**Action item:** Every line holding "slab" should be copied from the records below.

**Saved data entries:**

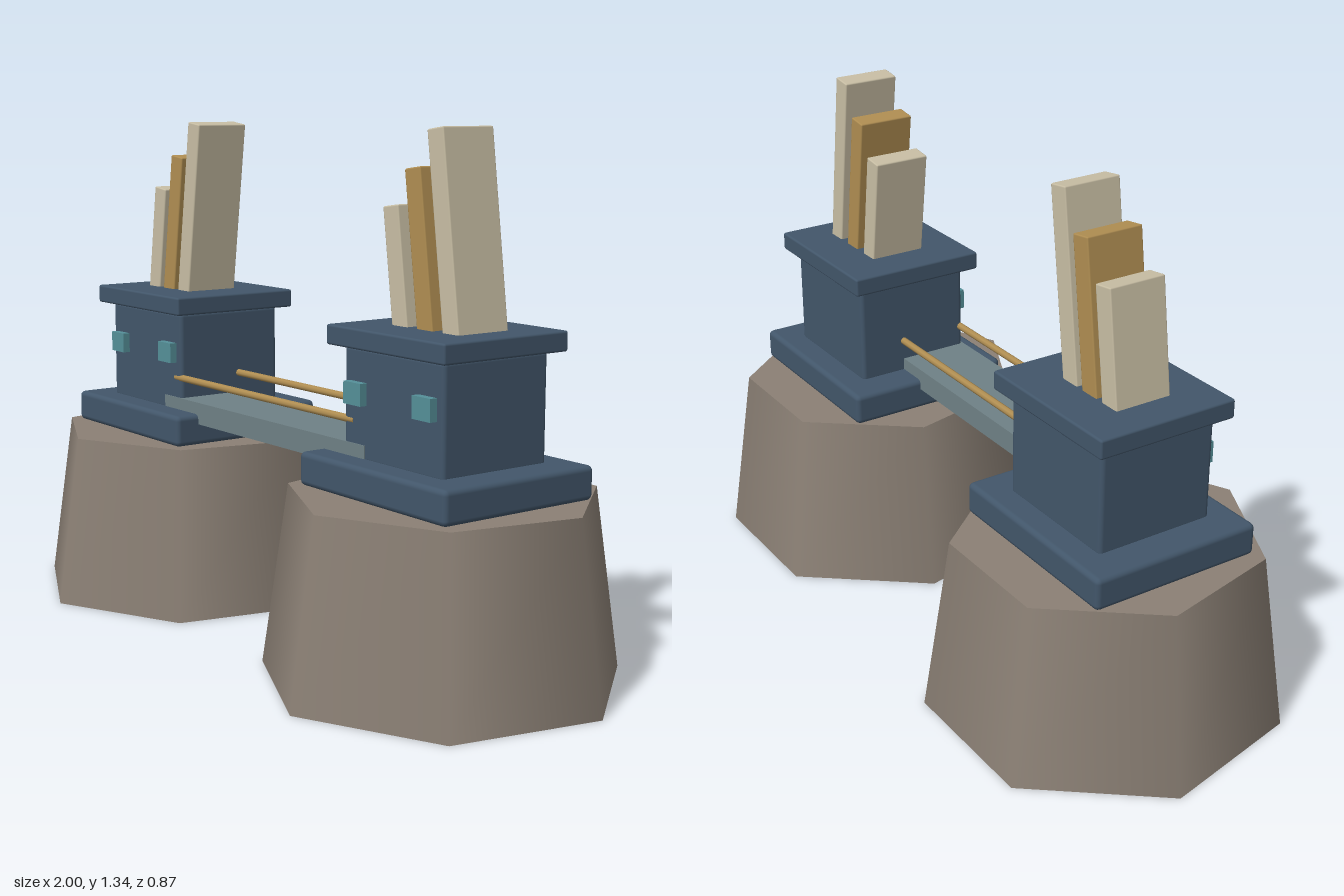
import * as THREE from 'three';
import { RoundedBoxGeometry } from 'three/addons/geometries/RoundedBoxGeometry.js';

const mat = (name, color) => {
  const m = new THREE.MeshStandardMaterial({ color });
  m.name = name;
  return m;
};

export function createModel() {
  const stone = mat('stone', 0x8b8075);
  const slate = mat('slate blue', 0x42566a);
  const ivory = mat('ivory', 0xc8bea4);
  const gold = mat('gold', 0xb08e52);
  const teal = mat('teal', 0x559099);
  const grey = mat('bridge grey', 0x6f8186);

  const CX = 0.5535, CZ = -0.023;
  const model = new THREE.Group();
  model.name = 'twinTowerBridge';

  const add = (parent, name, geometry, material, x, y, z) => {
    const m = new THREE.Mesh(geometry, material);
    m.name = name;
    m.position.set(x, y, z);
    parent.add(m);
    return m;
  };
  const slab = (w, y0, y1, d, r) => new RoundedBoxGeometry(w, y1 - y0, d, 2, r);

  for (const side of [-1, 1]) {
    const tower = new THREE.Group();
    tower.name = side < 0 ? 'rightTower' : 'leftTower';
    tower.position.set(side * CX, 0, CZ);
    model.add(tower);

    // Seven-sided rock foot
    add(tower, 'rock', new THREE.CylinderGeometry(0.39, 0.458, 0.465, 7), stone, 0, 0.2325, 0);

    // Plinth, body and overhanging cap
    add(tower, 'plinth', slab(0.546, 0.465, 0.55, 0.467, 0.014), slate, 0, 0.5075, 0);
    add(tower, 'body', slab(0.366, 0.54, 0.82, 0.325, 0.012), slate, 0, 0.68, 0);
    add(tower, 'cap', slab(0.435, 0.818, 0.868, 0.385, 0.006), slate, 0, 0.843, 0);

    // Front windows
    for (const s of [-1, 1])
      add(tower, 'window', new THREE.BoxGeometry(0.065, 0.055, 0.03), teal, s * 0.128, 0.708, 0.168);

    // Three fins of rising height, leaning toward the middle
    const lean = 0.133;
    [1.158, 1.25, 1.343].forEach((top, i) => {
      const length = (top - 0.872) / Math.cos(lean) + 0.03;
      const geometry = new RoundedBoxGeometry(0.057, length, 0.156, 1, 0.004);
      geometry.translate(0, length / 2 - 0.03, 0);
      const x = (i - 1) * (side < 0 ? 0.0775 : 0.092) + (side < 0 ? -0.0135 : 0.0135);
      const fin = add(tower, 'fin', geometry, i === 1 ? gold : ivory, x, 0.868, 0);
      fin.rotation.z = side * lean;
    });
  }

  // Walkway between the towers with two handrails
  add(model, 'bridgeDeck', new THREE.BoxGeometry(0.905, 0.06, 0.197), grey, 0, 0.553, 0.0435);
  for (const z of [-0.054, 0.132]) {
    const rail = add(model, 'handrail', new THREE.CylinderGeometry(0.0098, 0.0098, 0.81, 8), gold, 0, 0.638, z);
    rail.rotation.z = Math.PI / 2;
  }
  return model;
}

**Output below:**
  const slab = (w, y0, y1, d, r) => new RoundedBoxGeometry(w, y1 - y0, d, 2, r);
    add(tower, 'plinth', slab(0.546, 0.465, 0.55, 0.467, 0.014), slate, 0, 0.5075, 0);
    add(tower, 'body', slab(0.366, 0.54, 0.82, 0.325, 0.012), slate, 0, 0.68, 0);
    add(tower, 'cap', slab(0.435, 0.818, 0.868, 0.385, 0.006), slate, 0, 0.843, 0);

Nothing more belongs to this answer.